Dr. Kharasch is a NIDA-funded researcher known for a broad range of research into how drugs are metabolized in the body.
A trial of buprenorphine/naloxone (Bup/Nx) showed no evidence that the medicine was associated with liver damage. The drug gave results similar to those of methadone. The study data indicate that although most patients can be treated safely with either methadone or Bup/Nx without major concern for liver injury, clinicians are advised to continue to monitor the liver health of their patients who are on methadone or Bup/Nx therapy.
Dr. Marilyn Huestis of NIDA’s Intramural Research Program talks about conducting research on drug effects with human subjects, developing tests to help law enforcement identify drugged drivers, and an assay to help identify children whose prenatal exposure to anti-HIV drugs may put them at risk for adverse developmental outcomes.
The chief of NIDA's Services Research Branch talks about drug abuse treatment within the criminal justice system, and assesses the challenges facing drug abuse treatment overall in the United States.
Methadone treatment centers are not foci for serious criminal activity, according to a study that used crime reports and global positioning data to compare crime rates at various distances around methadone centers, hospitals, convenience stores, and residential neighborhoods.

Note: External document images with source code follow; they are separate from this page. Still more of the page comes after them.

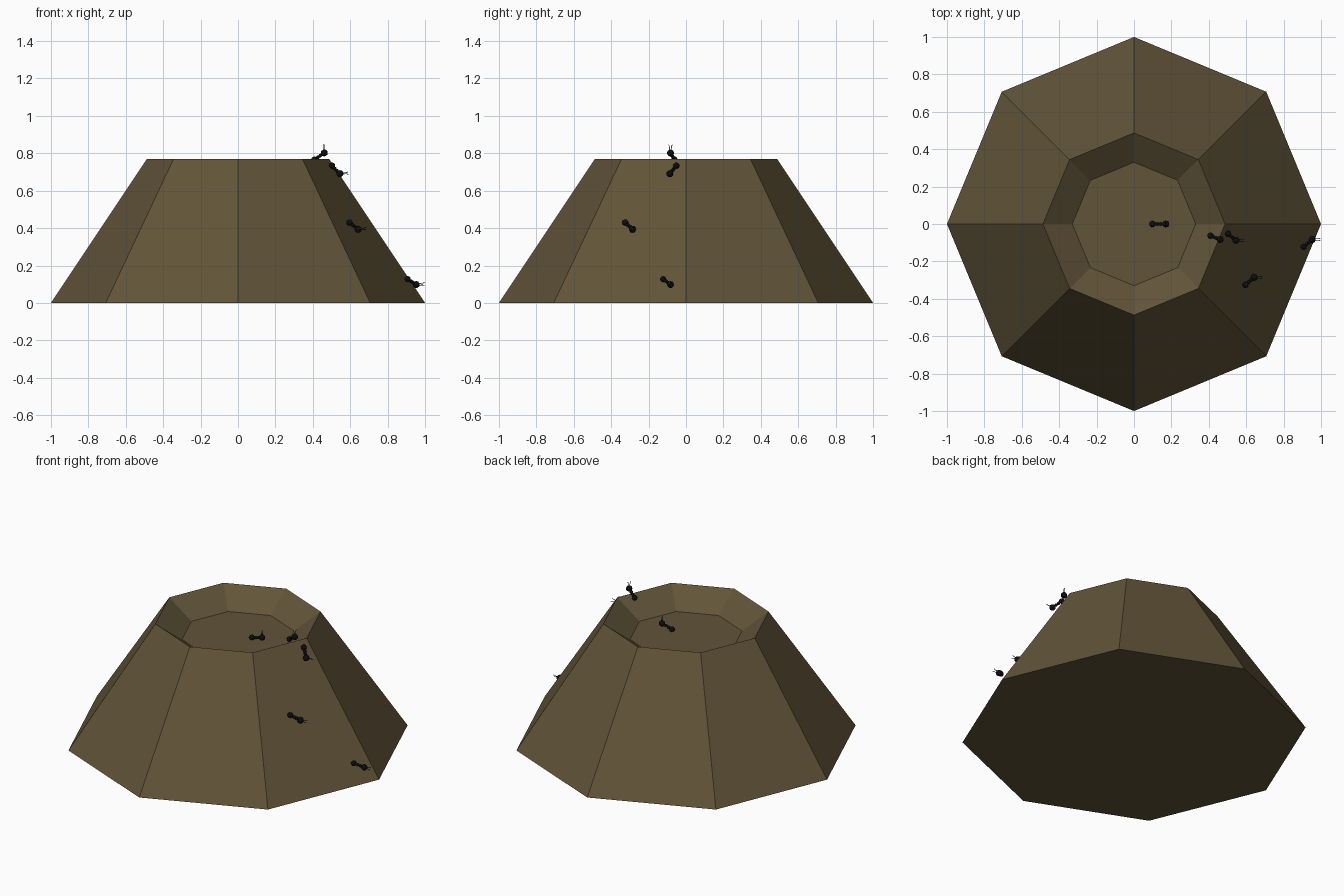
import bpy, bmesh, math
from mathutils import Vector, Matrix

if "Cube" in bpy.data.objects:
    bpy.data.objects.remove(bpy.data.objects["Cube"])


def material(name, rgb):
    m = bpy.data.materials.new(name)
    m.diffuse_color = (*rgb, 1)
    m.use_nodes = True
    m.node_tree.nodes["Principled BSDF"].inputs["Base Color"].default_value = m.diffuse_color
    return m


def finish(name, bm, mat):
    bmesh.ops.recalc_face_normals(bm, faces=bm.faces)
    mesh = bpy.data.meshes.new(name)
    bm.to_mesh(mesh)
    bm.free()
    mesh.materials.append(mat)
    obj = bpy.data.objects.new(name, mesh)
    bpy.context.collection.objects.link(obj)
    return obj


soil = material("soil", (0.12, 0.088, 0.04))
black = material("ant_black", (0.004, 0.004, 0.004))

# Mound: eight-sided cone with a sunken crater
SIDES = 8
bm = bmesh.new()
rings = []
for r, z in [(1.0, 0.0), (0.487, 0.77), (0.33, 0.658)]:
    rings.append([bm.verts.new((r * math.cos(a), r * math.sin(a), z))
                  for a in (i * math.tau / SIDES for i in range(SIDES))])
for low, high in zip(rings, rings[1:]):
    for i in range(SIDES):
        j = (i + 1) % SIDES
        bm.faces.new((low[i], low[j], high[j], high[i]))
bm.faces.new(rings[0])
bm.faces.new(rings[-1])
finish("mound", bm, soil)


def ball(bm, pos, r):
    bmesh.ops.create_icosphere(bm, subdivisions=2, radius=r,
                               matrix=Matrix.Translation(pos))


def stick(bm, a, b, r):
    d = b - a
    rot = d.to_track_quat('Z', 'Y').to_matrix().to_4x4()
    bmesh.ops.create_cone(bm, cap_ends=True, segments=6, radius1=r, radius2=r,
                          depth=d.length,
                          matrix=Matrix.Translation((a + b) / 2) @ rot)


def ant(name, tail, head, up):
    tail, head, up = Vector(tail), Vector(head), Vector(up)
    along = (head - tail).normalized()
    side = along.cross(up).normalized()
    bm = bmesh.new()
    # Body: abdomen, two-part thorax and head
    ball(bm, tail, 0.017)
    ball(bm, tail.lerp(head, 0.36), 0.010)
    ball(bm, tail.lerp(head, 0.62), 0.010)
    ball(bm, head, 0.019)
    stick(bm, tail, head, 0.006)
    # Antennae: rising from the head, with bent tips
    for s in (-1, 1):
        root = head + side * s * 0.005 + up * 0.014
        knee = head + side * s * 0.006 + up * 0.034
        stick(bm, root, knee, 0.0016)
        stick(bm, knee, head + side * s * 0.010 + up * 0.044, 0.0016)
    obj = finish(name, bm, black)
    for p in obj.data.polygons:
        p.use_smooth = True


# Ants: one in the crater, one on the rim, three on the slope
ant("crater_ant", (0.099, 0, 0.67), (0.17, 0, 0.688), (0, 0, 1))
ant("rim_ant", (0.408, -0.062, 0.766), (0.461, -0.083, 0.802), (0, 0, 1))
ant("upper_slope_ant", (0.503, -0.052, 0.734), (0.545, -0.087, 0.691), (1, 0, 0.08))
ant("middle_slope_ant", (0.597, -0.325, 0.43), (0.643, -0.286, 0.394), (1, 0, 0.08))
ant("lower_slope_ant", (0.907, -0.122, 0.127), (0.953, -0.083, 0.098), (1, 0, 0.08))
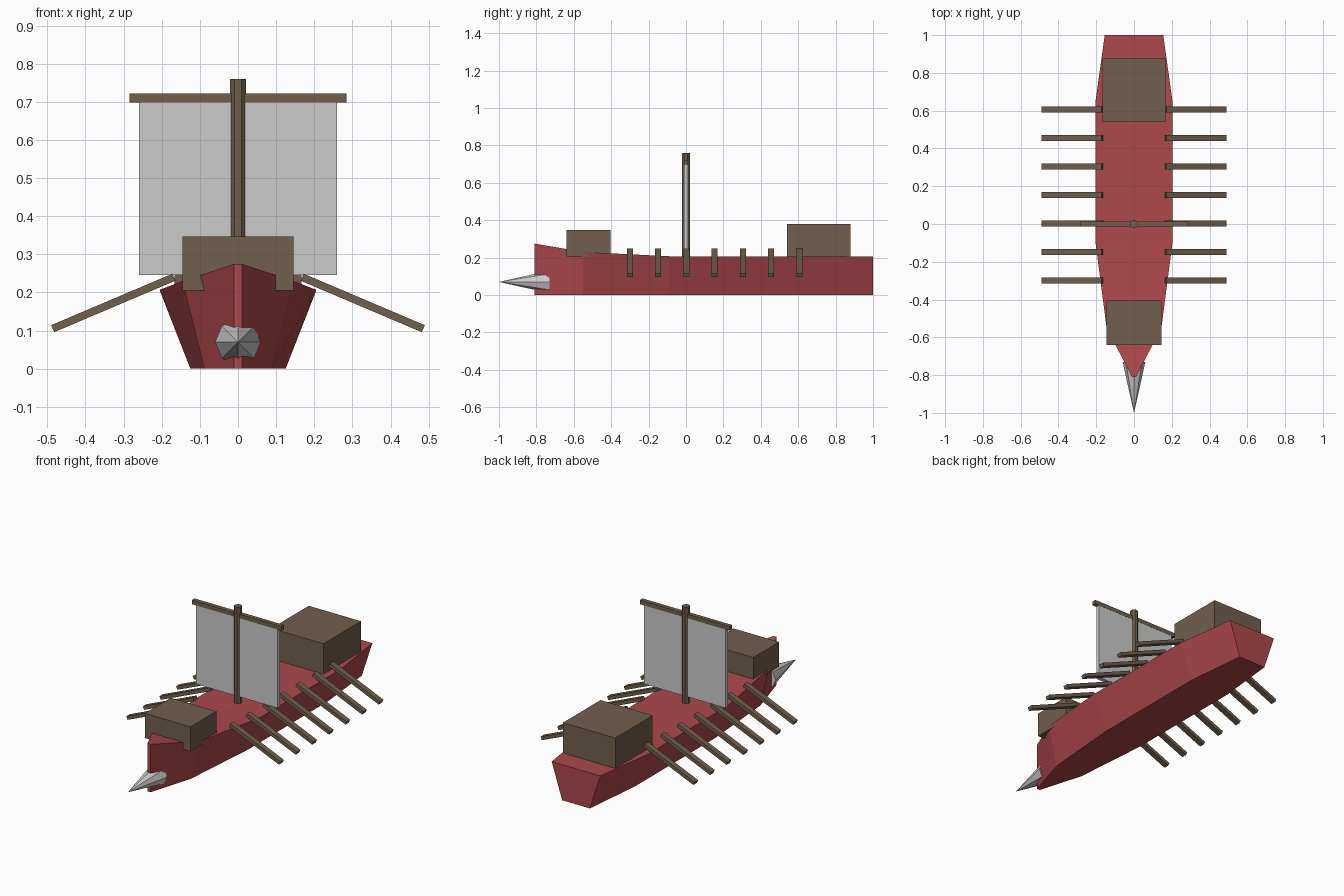
import bpy, bmesh, math

if "Cube" in bpy.data.objects:
    bpy.data.objects.remove(bpy.data.objects["Cube"])

def material(name, color):
    m = bpy.data.materials.new(name)
    m.diffuse_color = (*color, 1)
    m.use_nodes = True
    m.node_tree.nodes["Principled BSDF"].inputs["Base Color"].default_value = m.diffuse_color
    return m

red = material("red_paint", (0.42, 0.065, 0.07))
wood = material("wood", (0.16, 0.115, 0.075))

def finish(ob, name, mat=None):
    ob.name = name
    if mat:
        ob.data.materials.append(mat)
    return ob

def box(name, center, size, mat=None, tilt=0):
    bpy.ops.mesh.primitive_cube_add(size=1, location=center, rotation=(0, tilt, 0))
    ob = bpy.context.object
    ob.scale = size
    return finish(ob, name, mat)

# Hull: lofted cross-sections (y, deck half width, keel half width, deck height)
stations = [(-0.81, 0.01, 0.01, 0.275),
            (-0.55, 0.145, 0.088, 0.23),
            (-0.09, 0.205, 0.125, 0.207),
            (0.64, 0.205, 0.125, 0.205),
            (1.0, 0.155, 0.088, 0.205)]
bm = bmesh.new()
rings = [[bm.verts.new(p) for p in ((-b, y, 0), (b, y, 0), (t, y, h), (-t, y, h))]
         for y, t, b, h in stations]
for a, b in zip(rings, rings[1:]):
    for i in range(4):
        j = (i + 1) % 4
        bm.faces.new((a[i], a[j], b[j], b[i]))
bm.faces.new(rings[0])
bm.faces.new(rings[-1])
bmesh.ops.recalc_face_normals(bm, faces=bm.faces)
mesh = bpy.data.meshes.new("hull")
bm.to_mesh(mesh)
bm.free()
hull = bpy.data.objects.new("hull", mesh)
bpy.context.collection.objects.link(hull)
finish(hull, "hull", red)

# Ram on the bow
bpy.ops.mesh.primitive_cone_add(vertices=8, radius1=0.06, radius2=0, depth=0.27,
                                location=(0, -0.865, 0.07), rotation=(math.pi / 2, 0, 0))
finish(bpy.context.object, "ram")

# Deck houses
box("fore_cabin", (0, -0.522, 0.276), (0.29, 0.235, 0.142), wood)
box("aft_cabin", (0, 0.71, 0.291), (0.332, 0.34, 0.178), wood)

# Mast, yard and sail
bpy.ops.mesh.primitive_cylinder_add(vertices=8, radius=0.0225, depth=0.56,
                                    location=(0, 0, 0.48), rotation=(0, 0, math.pi / 8))
finish(bpy.context.object, "mast", wood)
box("yard", (0, 0, 0.71), (0.57, 0.024, 0.024), wood)
box("sail", (0, 0, 0.473), (0.518, 0.022, 0.455))

# Seven oars on each side, dipping outwards
inner, outer = (0.168, 0.24), (0.486, 0.105)
dx, dz = outer[0] - inner[0], outer[1] - inner[1]
for side, label in ((1, "right"), (-1, "left")):
    for i in range(7):
        box(f"oar_{label}_{i + 1}",
            (side * (inner[0] + outer[0]) / 2, -0.3 + 0.151 * i, (inner[1] + outer[1]) / 2),
            (math.hypot(dx, dz), 0.032, 0.02), wood, side * math.atan2(-dz, dx))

Sublingual buprenorphine is a safe and effective alternative to methadone for treating opioid dependence during pregnancy, finds the Maternal Opioid Treatment: Human Experimental Research (MOTHER) study, a NIDA-supported clinical trial. Women who received either medication had similar pregnancy and birth outcomes, but infants born to women who received buprenorphine had milder symptoms of neonatal opioid withdrawal.
Describes results from a nationwide survey among correctional facilities on the use of opioid replacement therapy for people who are addicted to heroin.
Describes a study that examined the effectiveness of combining two therapies for drug abuse addiction: methadone treatment and therapeutic communities, two approaches that are rarely combined.
Reports findings from a survey that revealed that although substance abuse is prevalent in jails and prisons, many correctional facilities do not offer detoxification services or therapies to aid in maintaining abstinence.
Describes findings of a study revealing that images of heroin preparation and injection can incite craving and excite brain areas associated with reward-seeking even in methadone-maintained patients.
Describes clinical trial results providing evidence that methadone maintenance to men in prison can pay off in better retention in community treatment and reduced drug abuse following their release.
Reports on an animal study showing that methadone, normally used as a therapy for opioid abuse, may prove to be an effective treatment for cocaine abuse.
Describes a study of unemployed methadone patients and the use of assertive outreach and motivational techniques to improve the patients’ employment outlook.
Summarizes a study on the use of incentives to encourage abstinence among methadone maintenance patients in outpatient programs.